As of the end of the year, the percentage of spam ended at 72.1- 8.2 percent less than in 2011, according to the Spam Report 2012 by Kaspersky Lab.
Last year also saw a comparably huge decline in spam volumes than in 2010, reporting with 82.2 percent, and in 2011, which reported 80.3 percent spam volumes. The shuttering of several botnet command centers and pharmaceutical affiliate programs in 2012 also contributed to the spam volume decline.
Apart from the use of anti-spam applications, another reason for the decline of spam is the use of mandatory DKIM (domain key identified mail) signature policies by email providers. DKIMs are digital signatures that verify the domain from which emails are sent.
Darya Gudkova, Kaspersky Lab Head of Content Analysis & Research said that the percentage of spam decreased over the course of the year, and during the final three months of 2012 the figure remained below 70 percent.

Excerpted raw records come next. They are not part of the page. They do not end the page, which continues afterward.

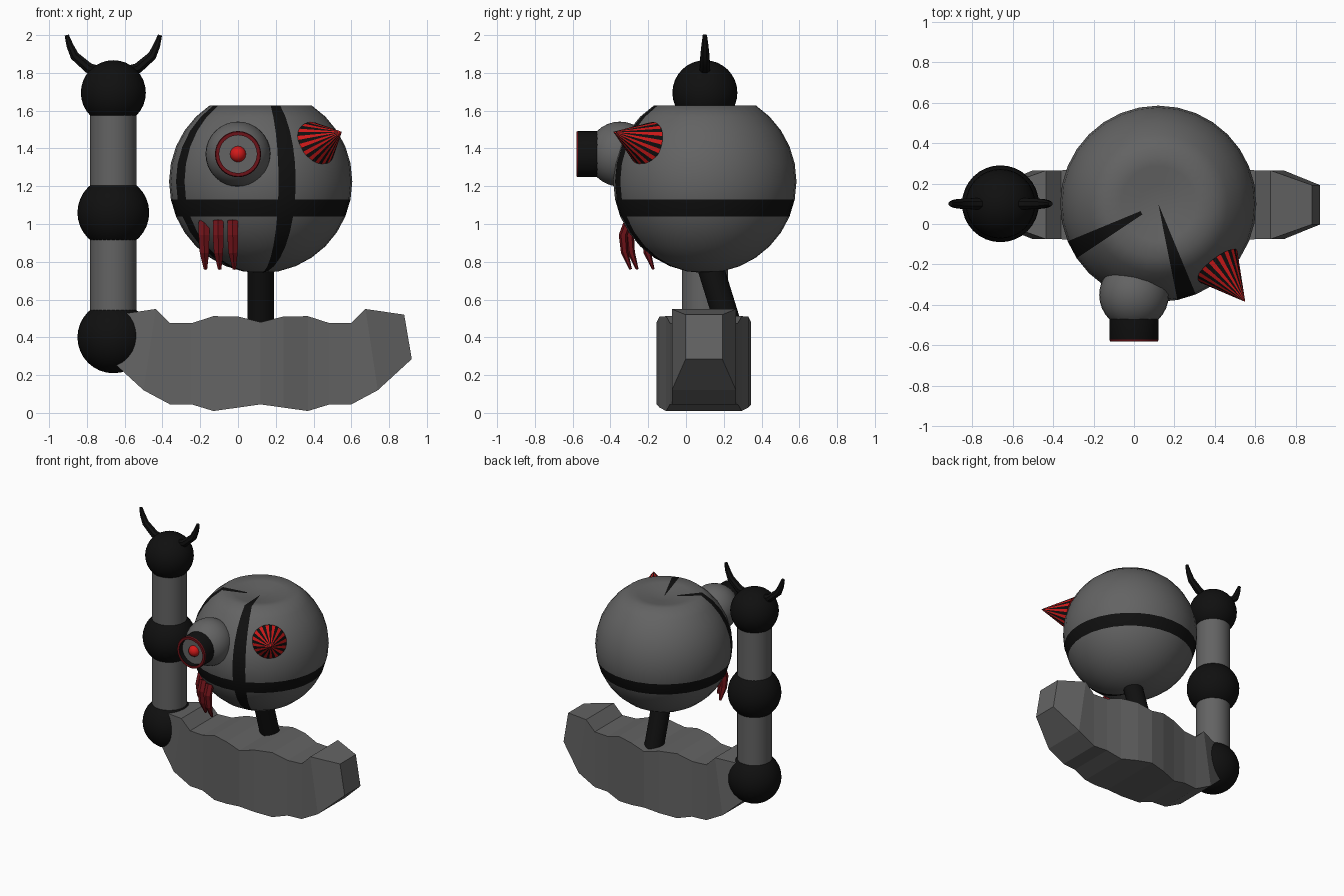
import bpy, bmesh, math
from mathutils import Vector, Matrix

if "Cube" in bpy.data.objects:
    bpy.data.objects.remove(bpy.data.objects["Cube"])


def mat(name, col):
    m = bpy.data.materials.new(name)
    m.diffuse_color = (*col, 1)
    m.use_nodes = True
    m.node_tree.nodes["Principled BSDF"].inputs["Base Color"].default_value = m.diffuse_color
    return m


GREY = mat("metal_grey", (0.125, 0.125, 0.125))
BLACK = mat("black", (0.005, 0.005, 0.005))
RED = mat("bright_red", (0.65, 0.01, 0.01))
DARK_RED = mat("dark_red", (0.15, 0.006, 0.009))


def finish(bm, name, mats, smooth=None):
    me = bpy.data.meshes.new(name)
    bm.normal_update()
    bm.to_mesh(me)
    bm.free()
    ob = bpy.data.objects.new(name, me)
    bpy.context.collection.objects.link(ob)
    for m in mats:
        me.materials.append(m)
    if smooth == "all":
        for p in me.polygons:
            p.use_smooth = True
    elif smooth:
        bpy.ops.object.select_all(action='DESELECT')
        bpy.context.view_layer.objects.active = ob
        ob.select_set(True)
        bpy.ops.object.shade_smooth_by_angle(angle=math.radians(smooth))
    return ob


def ball(name, c, r, m, segs=32):
    bm = bmesh.new()
    bmesh.ops.create_uvsphere(bm, u_segments=segs, v_segments=segs // 2, radius=r,
                              matrix=Matrix.Translation(c))
    return finish(bm, name, [m], "all")


def loft(bm, rings):
    """Join equal rings of points with quads and cap both ends."""
    vs = [[bm.verts.new(p) for p in ring] for ring in rings]
    n = len(vs[0])
    for a, b in zip(vs, vs[1:]):
        for i in range(n):
            bm.faces.new((a[i], a[(i + 1) % n], b[(i + 1) % n], b[i]))
    bm.faces.new(vs[0])
    bm.faces.new(vs[-1])
    bmesh.ops.recalc_face_normals(bm, faces=bm.faces[:])


def tube(name, path, radii, m, sides=8, flat=1.0, smooth=None):
    """Tapered tube along a path; flat scales its second cross axis."""
    pts = [Vector(p) for p in path]
    rings = []
    for i, p in enumerate(pts):
        t = (pts[min(i + 1, len(pts) - 1)] - pts[max(i - 1, 0)]).normalized()
        side = t.cross(Vector((0, 1, 0))).normalized()
        up = side.cross(t)
        rings.append([p + radii[i] * (side * math.cos(a) + up * flat * math.sin(a))
                      for a in (2 * math.pi * (k + 0.5) / sides for k in range(sides))])
    bm = bmesh.new()
    loft(bm, rings)
    return finish(bm, name, [m], smooth)


# round head: dished top, one level stripe and two upright stripes
C, R = Vector((0.12, 0.10, 1.225)), 0.485
bm = bmesh.new()
bmesh.ops.create_uvsphere(bm, u_segments=32, v_segments=16, radius=R)
for f in bm.faces:
    c = f.calc_center_median()
    lat = math.degrees(math.asin(c.z / c.length))
    az = math.degrees(math.atan2(c.y, c.x))
    level = -22.5 < lat < -11.25
    front = -78.75 < az < -67.5
    side = -157.5 < az < -146.25 and lat < 78
    f.material_index = int(level or front or side)
rim_r, rim_z = R * math.cos(math.radians(56.25)), R * math.sin(math.radians(56.25))
for v in bm.verts:
    if v.co.z > rim_z + 0.01:
        v.co.z = rim_z - 0.035 * (1 - v.co.xy.length / rim_r)
    v.co += C
finish(bm, "head", [GREY, BLACK], "all")

# eye: bulb, barrel with recessed lens, glowing dome
EYE = Vector((0, 0, 1.37))
ball("eye_bulb", EYE + Vector((0, -0.35, 0)), 0.172, GREY)
prof = [(0.122, 0.42), (0.122, 0.572), (0.118, 0.58), (0.1, 0.58), (0.1, 0.54), (0.04, 0.54)]
band_mat = [1, 2, 2, 1, 0]
bm = bmesh.new()
N = 32
rings = [[bm.verts.new(EYE + Vector((r * math.cos(2 * math.pi * k / N), -h,
                                     r * math.sin(2 * math.pi * k / N))))
          for k in range(N)] for r, h in prof]
for a, b, mi in zip(rings, rings[1:], band_mat):
    for i in range(N):
        bm.faces.new((a[i], a[(i + 1) % N], b[(i + 1) % N], b[i])).material_index = mi
bm.faces.new(rings[-1])
bm.faces.new(rings[0])
bmesh.ops.recalc_face_normals(bm, faces=bm.faces[:])
finish(bm, "eye_barrel", [GREY, BLACK, DARK_RED], 30)
ball("eye_light", EYE + Vector((0, -0.535, 0)), 0.043, RED, 16)

# striped spike
base, tip = Vector((0.41, -0.205, 1.42)), Vector((0.55, -0.385, 1.488))
axis = tip - base
rot = axis.to_track_quat('Z', 'Y').to_matrix()
bm = bmesh.new()
top = bm.verts.new(tip)
ring = [bm.verts.new(base + rot @ Vector((0.125 * math.cos(a), 0.125 * math.sin(a), 0)))
        for a in (2 * math.pi * k / 32 for k in range(32))]
for i in range(32):
    bm.faces.new((ring[i], ring[(i + 1) % 32], top)).material_index = i % 2
bm.faces.new(ring[::-1])
finish(bm, "spike", [RED, BLACK])

# three claws
for i, (x, y) in enumerate([(-0.18, -0.205), (-0.105, -0.29), (-0.028, -0.325)]):
    tube(f"claw_{i + 1}",
         [(x, y + 0.02, 1.015), (x, y - 0.008, 0.94), (x + 0.002, y, 0.85), (x + 0.008, y + 0.032, 0.76)],
         [0.032, 0.033, 0.028, 0.01], DARK_RED, 6, 0.7)

# leaning neck
tube("neck", [(0.12, 0.08, 0.93), (0.12, 0.235, 0.43)], [0.07, 0.07], BLACK, 24, 1, 30)

# faceted base: mirrored sections (top offset, top z, bottom offset, bottom z, half width)
half = [(0, 0.48, 0, 0.045, 0.25), (0.12, 0.512, 0.25, 0.01, 0.235), (0.25, 0.512, 0.25, 0.01, 0.2),
        (0.365, 0.475, 0.365, 0.045, 0.18), (0.48, 0.475, 0.48, 0.045, 0.17),
        (0.555, 0.55, 0.62, 0.12, 0.17), (0.76, 0.52, 0.80, 0.285, 0.097)]
half[1] = (0.12, 0.51, 0.12, 0.028, 0.235)
sections = [(-1, s) for s in half[:0:-1]] + [(1, s) for s in half]
bm = bmesh.new()
loft(bm, [[(0.12 + g * tu, 0.095 - w, tz), (0.12 + g * tu, 0.095 + w, tz),
           (0.12 + g * bu, 0.095 + w, bz), (0.12 + g * bu, 0.095 - w, bz)]
          for g, (tu, tz, bu, bz, w) in sections])
finish(bm, "base", [GREY])

# side column with ball joints
PX, PY = -0.66, 0.10
tube("column", [(PX, PY, 0.42), (PX, PY, 1.68)], [0.123, 0.123], GREY, 32, 1, 30)
for name, z, r in [("lower_joint", 0.40, 0.19), ("middle_joint", 1.06, 0.19), ("top_joint", 1.695, 0.172)]:
    ball(name, (PX, PY, z), r, BLACK)

# mirrored horns
for name, s in [("left_horn", -1), ("right_horn", 1)]:
    tube(name, [(PX + s * u, PY, z) for u, z in
                [(0.07, 1.81), (0.13, 1.825), (0.205, 1.89), (0.23, 1.945), (0.247, 2.0)]],
         [0.028, 0.03, 0.026, 0.02, 0.012], BLACK, 8, 1, 40)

But even with the decline of spam volumes in 2012, there were some major changes in terms of the source country of spam. China was suddenly thrust into the top of the list of spam sources for 2012, contributing 19.5 percent of all unsolicited email. This is unprecedented as China was not even in the top 20 spam sources in 2011, which was topped by India then.
The entry of China in the top list already increases Asia’s ranking as the primary regional source of spam, rising 11.2 percentage points for 2012, finally contributing 50 percent of all spam. North America took second place with 15.8 percent last year.
Among the top 20 countries that are sources of spam for 2012 is the Philippines contributing 1.1 percent. It is ranked among the last 10 countries contributing less than two percent of the overall spam.
Kaspersky Lab also reported that despite the decrease in overall percentage of spam in mail traffic, the proportion of emails with malicious attachments fell only slightly to 3.4 percent.
The company said this is still a significantly huge percentage since it only reflects emails with malicious attachments and not spam messages containing links to malicious websites.
In 2012, Trojan-Spy.HTML.Fraud.gen was the most common malicious attachment. The fourth quarter saw a change and the most prevalent malicious attachments were Trojan-Spy.Win32.Zbot.fsfe and Trojan-PSW.Win32.Tepfer.cfwf.
These three malware were designed to steal user account information such as usernames and passwords. Fraud.gen and Zbot specifically targeted passwords from financial and payment systems, while Tepfer stole other types of passwords.
Kaspersky Lab reminds Internet users to keep safe: when you receive an email, make sure that it was actually sent from the resource that it claims to be. Never click on links in suspicious emails, and remember, it is critically important to update your software regularly.